§ What you need to do
Copy every record that follows, word for word.

[Data excerpts]
'''
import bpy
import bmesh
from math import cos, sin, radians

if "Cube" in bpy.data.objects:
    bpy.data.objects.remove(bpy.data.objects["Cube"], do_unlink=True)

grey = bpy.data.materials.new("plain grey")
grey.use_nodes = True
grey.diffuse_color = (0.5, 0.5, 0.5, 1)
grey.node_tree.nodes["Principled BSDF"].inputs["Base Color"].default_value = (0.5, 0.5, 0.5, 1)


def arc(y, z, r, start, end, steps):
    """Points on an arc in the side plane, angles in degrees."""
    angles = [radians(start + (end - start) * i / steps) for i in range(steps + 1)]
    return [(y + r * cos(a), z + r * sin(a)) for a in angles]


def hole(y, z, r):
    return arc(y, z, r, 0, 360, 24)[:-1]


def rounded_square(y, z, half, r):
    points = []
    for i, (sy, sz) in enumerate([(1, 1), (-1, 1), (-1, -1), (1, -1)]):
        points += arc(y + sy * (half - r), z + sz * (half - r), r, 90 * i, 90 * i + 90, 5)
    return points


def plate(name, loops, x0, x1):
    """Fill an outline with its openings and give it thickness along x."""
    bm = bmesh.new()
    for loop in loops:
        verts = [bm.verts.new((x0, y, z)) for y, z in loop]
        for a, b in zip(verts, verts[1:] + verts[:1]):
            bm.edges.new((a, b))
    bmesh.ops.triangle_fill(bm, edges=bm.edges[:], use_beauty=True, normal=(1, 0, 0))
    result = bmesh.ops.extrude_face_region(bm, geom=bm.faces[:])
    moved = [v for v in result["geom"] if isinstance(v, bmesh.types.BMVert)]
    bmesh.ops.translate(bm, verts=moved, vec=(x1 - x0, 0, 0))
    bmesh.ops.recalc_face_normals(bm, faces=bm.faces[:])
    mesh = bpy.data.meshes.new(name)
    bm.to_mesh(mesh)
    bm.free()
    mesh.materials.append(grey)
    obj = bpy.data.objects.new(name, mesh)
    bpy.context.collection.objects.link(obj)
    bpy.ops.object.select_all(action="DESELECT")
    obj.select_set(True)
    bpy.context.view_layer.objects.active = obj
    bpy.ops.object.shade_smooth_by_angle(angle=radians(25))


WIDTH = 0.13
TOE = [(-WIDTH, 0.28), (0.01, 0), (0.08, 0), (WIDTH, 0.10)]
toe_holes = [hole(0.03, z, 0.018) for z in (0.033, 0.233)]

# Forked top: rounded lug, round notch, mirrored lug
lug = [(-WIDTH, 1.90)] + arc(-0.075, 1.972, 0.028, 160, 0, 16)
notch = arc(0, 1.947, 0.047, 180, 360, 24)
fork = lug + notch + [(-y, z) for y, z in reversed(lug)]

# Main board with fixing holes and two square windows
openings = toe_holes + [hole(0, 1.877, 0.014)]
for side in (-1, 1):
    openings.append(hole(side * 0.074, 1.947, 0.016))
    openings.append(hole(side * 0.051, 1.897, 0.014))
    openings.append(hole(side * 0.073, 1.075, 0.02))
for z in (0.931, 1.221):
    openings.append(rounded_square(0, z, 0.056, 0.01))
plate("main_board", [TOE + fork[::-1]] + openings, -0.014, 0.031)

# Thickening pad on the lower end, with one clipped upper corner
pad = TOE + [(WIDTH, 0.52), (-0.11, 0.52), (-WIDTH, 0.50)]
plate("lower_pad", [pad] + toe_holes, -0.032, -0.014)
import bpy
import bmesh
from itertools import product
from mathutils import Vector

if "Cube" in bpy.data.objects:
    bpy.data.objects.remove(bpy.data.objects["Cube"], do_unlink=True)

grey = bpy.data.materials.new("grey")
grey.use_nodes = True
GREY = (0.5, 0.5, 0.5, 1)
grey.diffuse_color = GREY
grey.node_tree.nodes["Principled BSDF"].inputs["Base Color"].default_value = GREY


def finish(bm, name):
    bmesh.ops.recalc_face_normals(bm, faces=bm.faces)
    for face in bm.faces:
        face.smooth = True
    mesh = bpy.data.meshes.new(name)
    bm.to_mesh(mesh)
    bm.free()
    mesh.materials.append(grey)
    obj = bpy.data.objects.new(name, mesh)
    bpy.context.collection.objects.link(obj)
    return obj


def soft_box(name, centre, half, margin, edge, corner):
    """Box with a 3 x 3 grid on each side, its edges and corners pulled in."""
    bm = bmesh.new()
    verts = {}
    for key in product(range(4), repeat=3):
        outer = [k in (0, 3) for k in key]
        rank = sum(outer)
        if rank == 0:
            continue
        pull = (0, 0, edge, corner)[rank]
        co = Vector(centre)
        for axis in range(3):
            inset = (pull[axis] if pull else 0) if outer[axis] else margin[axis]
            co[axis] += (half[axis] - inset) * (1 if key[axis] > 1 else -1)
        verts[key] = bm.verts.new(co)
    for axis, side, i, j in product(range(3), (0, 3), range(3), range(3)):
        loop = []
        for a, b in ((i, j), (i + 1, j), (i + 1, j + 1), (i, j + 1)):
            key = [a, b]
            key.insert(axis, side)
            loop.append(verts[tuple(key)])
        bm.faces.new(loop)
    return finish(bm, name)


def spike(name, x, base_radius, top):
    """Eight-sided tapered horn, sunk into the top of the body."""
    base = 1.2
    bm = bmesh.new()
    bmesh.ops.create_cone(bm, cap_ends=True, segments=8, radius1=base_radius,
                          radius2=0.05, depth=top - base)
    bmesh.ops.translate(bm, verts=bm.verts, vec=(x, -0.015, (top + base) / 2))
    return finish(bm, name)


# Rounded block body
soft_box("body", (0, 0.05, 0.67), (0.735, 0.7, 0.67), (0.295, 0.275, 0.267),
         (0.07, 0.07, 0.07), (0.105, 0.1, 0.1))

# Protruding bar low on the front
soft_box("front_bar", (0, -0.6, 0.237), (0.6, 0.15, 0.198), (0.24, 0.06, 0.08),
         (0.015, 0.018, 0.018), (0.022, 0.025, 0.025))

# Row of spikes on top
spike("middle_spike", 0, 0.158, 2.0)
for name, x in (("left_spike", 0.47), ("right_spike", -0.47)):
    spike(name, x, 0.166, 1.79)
'''
§ Response for this exercise
import bpy
import bmesh
from math import cos, sin, radians

if "Cube" in bpy.data.objects:
    bpy.data.objects.remove(bpy.data.objects["Cube"], do_unlink=True)

grey = bpy.data.materials.new("plain grey")
grey.use_nodes = True
grey.diffuse_color = (0.5, 0.5, 0.5, 1)
grey.node_tree.nodes["Principled BSDF"].inputs["Base Color"].default_value = (0.5, 0.5, 0.5, 1)


def arc(y, z, r, start, end, steps):
    """Points on an arc in the side plane, angles in degrees."""
    angles = [radians(start + (end - start) * i / steps) for i in range(steps + 1)]
    return [(y + r * cos(a), z + r * sin(a)) for a in angles]


def hole(y, z, r):
    return arc(y, z, r, 0, 360, 24)[:-1]


def rounded_square(y, z, half, r):
    points = []
    for i, (sy, sz) in enumerate([(1, 1), (-1, 1), (-1, -1), (1, -1)]):
        points += arc(y + sy * (half - r), z + sz * (half - r), r, 90 * i, 90 * i + 90, 5)
    return points


def plate(name, loops, x0, x1):
    """Fill an outline with its openings and give it thickness along x."""
    bm = bmesh.new()
    for loop in loops:
        verts = [bm.verts.new((x0, y, z)) for y, z in loop]
        for a, b in zip(verts, verts[1:] + verts[:1]):
            bm.edges.new((a, b))
    bmesh.ops.triangle_fill(bm, edges=bm.edges[:], use_beauty=True, normal=(1, 0, 0))
    result = bmesh.ops.extrude_face_region(bm, geom=bm.faces[:])
    moved = [v for v in result["geom"] if isinstance(v, bmesh.types.BMVert)]
    bmesh.ops.translate(bm, verts=moved, vec=(x1 - x0, 0, 0))
    bmesh.ops.recalc_face_normals(bm, faces=bm.faces[:])
    mesh = bpy.data.meshes.new(name)
    bm.to_mesh(mesh)
    bm.free()
    mesh.materials.append(grey)
    obj = bpy.data.objects.new(name, mesh)
    bpy.context.collection.objects.link(obj)
    bpy.ops.object.select_all(action="DESELECT")
    obj.select_set(True)
    bpy.context.view_layer.objects.active = obj
    bpy.ops.object.shade_smooth_by_angle(angle=radians(25))


WIDTH = 0.13
TOE = [(-WIDTH, 0.28), (0.01, 0), (0.08, 0), (WIDTH, 0.10)]
toe_holes = [hole(0.03, z, 0.018) for z in (0.033, 0.233)]

# Forked top: rounded lug, round notch, mirrored lug
lug = [(-WIDTH, 1.90)] + arc(-0.075, 1.972, 0.028, 160, 0, 16)
notch = arc(0, 1.947, 0.047, 180, 360, 24)
fork = lug + notch + [(-y, z) for y, z in reversed(lug)]

# Main board with fixing holes and two square windows
openings = toe_holes + [hole(0, 1.877, 0.014)]
for side in (-1, 1):
    openings.append(hole(side * 0.074, 1.947, 0.016))
    openings.append(hole(side * 0.051, 1.897, 0.014))
    openings.append(hole(side * 0.073, 1.075, 0.02))
for z in (0.931, 1.221):
    openings.append(rounded_square(0, z, 0.056, 0.01))
plate("main_board", [TOE + fork[::-1]] + openings, -0.014, 0.031)

# Thickening pad on the lower end, with one clipped upper corner
pad = TOE + [(WIDTH, 0.52), (-0.11, 0.52), (-WIDTH, 0.50)]
plate("lower_pad", [pad] + toe_holes, -0.032, -0.014)
import bpy
import bmesh
from itertools import product
from mathutils import Vector

if "Cube" in bpy.data.objects:
    bpy.data.objects.remove(bpy.data.objects["Cube"], do_unlink=True)

grey = bpy.data.materials.new("grey")
grey.use_nodes = True
GREY = (0.5, 0.5, 0.5, 1)
grey.diffuse_color = GREY
grey.node_tree.nodes["Principled BSDF"].inputs["Base Color"].default_value = GREY


def finish(bm, name):
    bmesh.ops.recalc_face_normals(bm, faces=bm.faces)
    for face in bm.faces:
        face.smooth = True
    mesh = bpy.data.meshes.new(name)
    bm.to_mesh(mesh)
    bm.free()
    mesh.materials.append(grey)
    obj = bpy.data.objects.new(name, mesh)
    bpy.context.collection.objects.link(obj)
    return obj


def soft_box(name, centre, half, margin, edge, corner):
    """Box with a 3 x 3 grid on each side, its edges and corners pulled in."""
    bm = bmesh.new()
    verts = {}
    for key in product(range(4), repeat=3):
        outer = [k in (0, 3) for k in key]
        rank = sum(outer)
        if rank == 0:
            continue
        pull = (0, 0, edge, corner)[rank]
        co = Vector(centre)
        for axis in range(3):
            inset = (pull[axis] if pull else 0) if outer[axis] else margin[axis]
            co[axis] += (half[axis] - inset) * (1 if key[axis] > 1 else -1)
        verts[key] = bm.verts.new(co)
    for axis, side, i, j in product(range(3), (0, 3), range(3), range(3)):
        loop = []
        for a, b in ((i, j), (i + 1, j), (i + 1, j + 1), (i, j + 1)):
            key = [a, b]
            key.insert(axis, side)
            loop.append(verts[tuple(key)])
        bm.faces.new(loop)
    return finish(bm, name)


def spike(name, x, base_radius, top):
    """Eight-sided tapered horn, sunk into the top of the body."""
    base = 1.2
    bm = bmesh.new()
    bmesh.ops.create_cone(bm, cap_ends=True, segments=8, radius1=base_radius,
                          radius2=0.05, depth=top - base)
    bmesh.ops.translate(bm, verts=bm.verts, vec=(x, -0.015, (top + base) / 2))
    return finish(bm, name)


# Rounded block body
soft_box("body", (0, 0.05, 0.67), (0.735, 0.7, 0.67), (0.295, 0.275, 0.267),
         (0.07, 0.07, 0.07), (0.105, 0.1, 0.1))

# Protruding bar low on the front
soft_box("front_bar", (0, -0.6, 0.237), (0.6, 0.15, 0.198), (0.24, 0.06, 0.08),
         (0.015, 0.018, 0.018), (0.022, 0.025, 0.025))

# Row of spikes on top
spike("middle_spike", 0, 0.158, 2.0)
for name, x in (("left_spike", 0.47), ("right_spike", -0.47)):
    spike(name, x, 0.166, 1.79)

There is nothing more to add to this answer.